Dialnorm's role here is that its value represents the "center" of compression. That is, sounds under it are raised, sounds above it are lowered, but sounds at its level are unchanged. An associated value that goes along with Dialnorm, and is used at this point, is the Dynamic Range Control Preset. Although Dialnorm is the center of the action where sound levels are not adjusted, a DRC preset is selected that tells the decoder how wide this "null-zone" is and can range from 5 to 20 dB (Fig. 5).
Again, its no coincidence that dialogue is the center of DRC, its level going unaffected. Next time you are watching something which is mostly talking, try turning on Dynamic Range Control. If the soundtrack was assembled properly, you should not hear any change in the level of the dialogue. Now watch something which has talking AND loud explosions. When you engage Dynamic Range Control, the dialogue stays the same, but the explosion is not near as loud. This is why its important for the Dialnorm value to be set not arbitrarily, but exactly where most of the talking occurs in the dynamic range scale.
Here's a wild, radical thought (dangerous I know). Consider again "reference" level playback that we talked about earlier. It is the volume at which each channel would play the loudest sound in a soundtrack at 105 dB. That is a very loud level (but, it keeps you from thinking about the sticky floors in the theater). It's time to put the macho image aside and admit we don't watch an entire movie at that level at home.
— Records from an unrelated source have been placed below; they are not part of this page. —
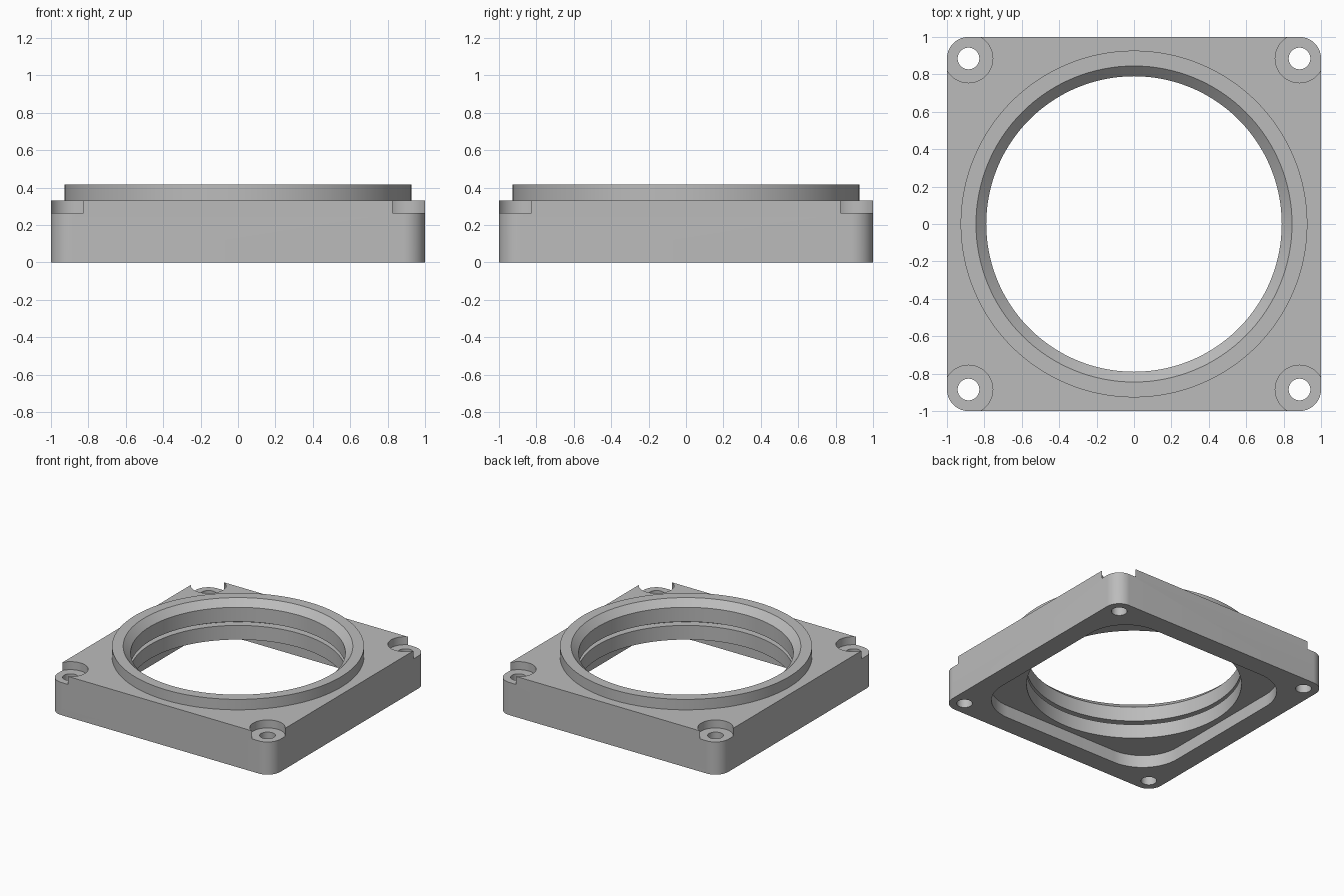
import bpy, bmesh, math

if "Cube" in bpy.data.objects:
    bpy.data.objects.remove(bpy.data.objects["Cube"], do_unlink=True)

HEIGHT, TOP = 0.33, 0.415      # plate top, collar top
CORNER, HOLE = 0.115, 0.885    # corner radius, screw hole offset
BORE = 0.79

grey = bpy.data.materials.new("plain grey")
grey.use_nodes = True
grey.diffuse_color = (0.5, 0.5, 0.5, 1)
grey.node_tree.nodes["Principled BSDF"].inputs["Base Color"].default_value = (0.5, 0.5, 0.5, 1)


def finish(name, bm):
    bmesh.ops.recalc_face_normals(bm, faces=bm.faces)
    mesh = bpy.data.meshes.new(name)
    bm.to_mesh(mesh)
    bm.free()
    mesh.materials.append(grey)
    obj = bpy.data.objects.new(name, mesh)
    bpy.context.collection.objects.link(obj)
    return obj


def rounded_slab(name, half, radius, z0, z1, steps=16):
    """Square prism with rounded vertical corners."""
    bm = bmesh.new()
    verts = []
    for i, (sx, sy) in enumerate([(1, 1), (-1, 1), (-1, -1), (1, -1)]):
        for k in range(steps + 1):
            a = (i + k / steps) * math.pi / 2
            verts.append(bm.verts.new((sx * (half - radius) + radius * math.cos(a),
                                       sy * (half - radius) + radius * math.sin(a), z0)))
    face = bm.faces.new(verts)
    top = bmesh.ops.extrude_face_region(bm, geom=[face])["geom"]
    bmesh.ops.translate(bm, vec=(0, 0, z1 - z0),
                        verts=[v for v in top if isinstance(v, bmesh.types.BMVert)])
    return finish(name, bm)


def turned(name, profile, x=0, y=0, sides=128):
    """Solid of revolution from (radius, z) points, capped at both ends."""
    bm = bmesh.new()
    rings = [[bm.verts.new((x + r * math.cos(2 * math.pi * k / sides),
                            y + r * math.sin(2 * math.pi * k / sides), z))
              for k in range(sides)] for r, z in profile]
    for low, high in zip(rings, rings[1:]):
        for k in range(sides):
            n = (k + 1) % sides
            bm.faces.new((low[k], low[n], high[n], high[k]))
    bm.faces.new(rings[0])
    bm.faces.new(rings[-1])
    return finish(name, bm)


def combine(target, tool, operation):
    mod = target.modifiers.new(operation.lower(), "BOOLEAN")
    mod.object, mod.operation, mod.solver = tool, operation, "EXACT"
    bpy.context.view_layer.objects.active = target
    bpy.ops.object.modifier_apply(modifier=mod.name)
    bpy.data.objects.remove(tool, do_unlink=True)


# Square plate with the raised round collar
plate = rounded_slab("flange_plate", 1.0, CORNER, 0, HEIGHT)
combine(plate, turned("collar", [(0.927, 0.25), (0.927, TOP)]), "UNION")

# Rounded square pocket in the underside
combine(plate, rounded_slab("pocket", 0.84, 0.33, -0.1, 0.1), "DIFFERENCE")

# Through bore with a narrow groove and a chamfered mouth
combine(plate, turned("bore", [
    (BORE, -0.1), (BORE, 0.215), (BORE + 0.06, 0.215), (BORE + 0.06, 0.245),
    (BORE, 0.245), (BORE, 0.362), (0.845, TOP), (0.845, TOP + 0.1)]), "DIFFERENCE")

# Counterbored screw holes in the four corners
for sx in (-1, 1):
    for sy in (-1, 1):
        combine(plate, turned("screw_hole", [
            (0.058, -0.1), (0.058, 0.265), (0.13, 0.265), (0.13, 0.6)],
            sx * HOLE, sy * HOLE, 48), "DIFFERENCE")

# Smooth round walls, crisp edges
bpy.ops.object.select_all(action="DESELECT")
plate.select_set(True)
bpy.context.view_layer.objects.active = plate
bpy.ops.object.shade_smooth_by_angle(angle=math.radians(25))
I don't anyway. But when we play a soundtrack at anything less than reference, look at what happens (Fig. 6). The quietest sounds in the passage drop below the threshold of hearing. If you set your volume too low, you might miss some important stuff. If you invoke a mild dynamic range control, from a certain point of view, you would be better off because you would once again be hearing all the soundtrack.
In conclusion, the purpose of Dialnorm is to empower your decoder to keep the volume of dialogue content consistent from program to program. It does not limit the volume you listen at or impose a certain volume level, nor does it rob you of dynamic range. With it and other Metadata that we will talk about in future articles, Dolby Digital decoders can take one soundtrack and play it back with equal aplomb be it over headphones, the 3" speaker of a TV, or a full blown home theater sound system.
Cheers and happy listening gang!
- Brian Florian -
(Last Updated - 8/2001)
I would like to thank Roger Dressler & Mike Babbitt of Dolby Labs for the generous contribution of his knowledge for this article.
* Dynamic range control is not to be confused with the "Compressor" or "Compression" used in the music recording industry. This practice cuts down the transients of a string pluck, for example, to make the instrument sound "fat and funky".
Mixlev, another piece of AC-3 metadata, is not directly related to Dialnorm, despite some similarities.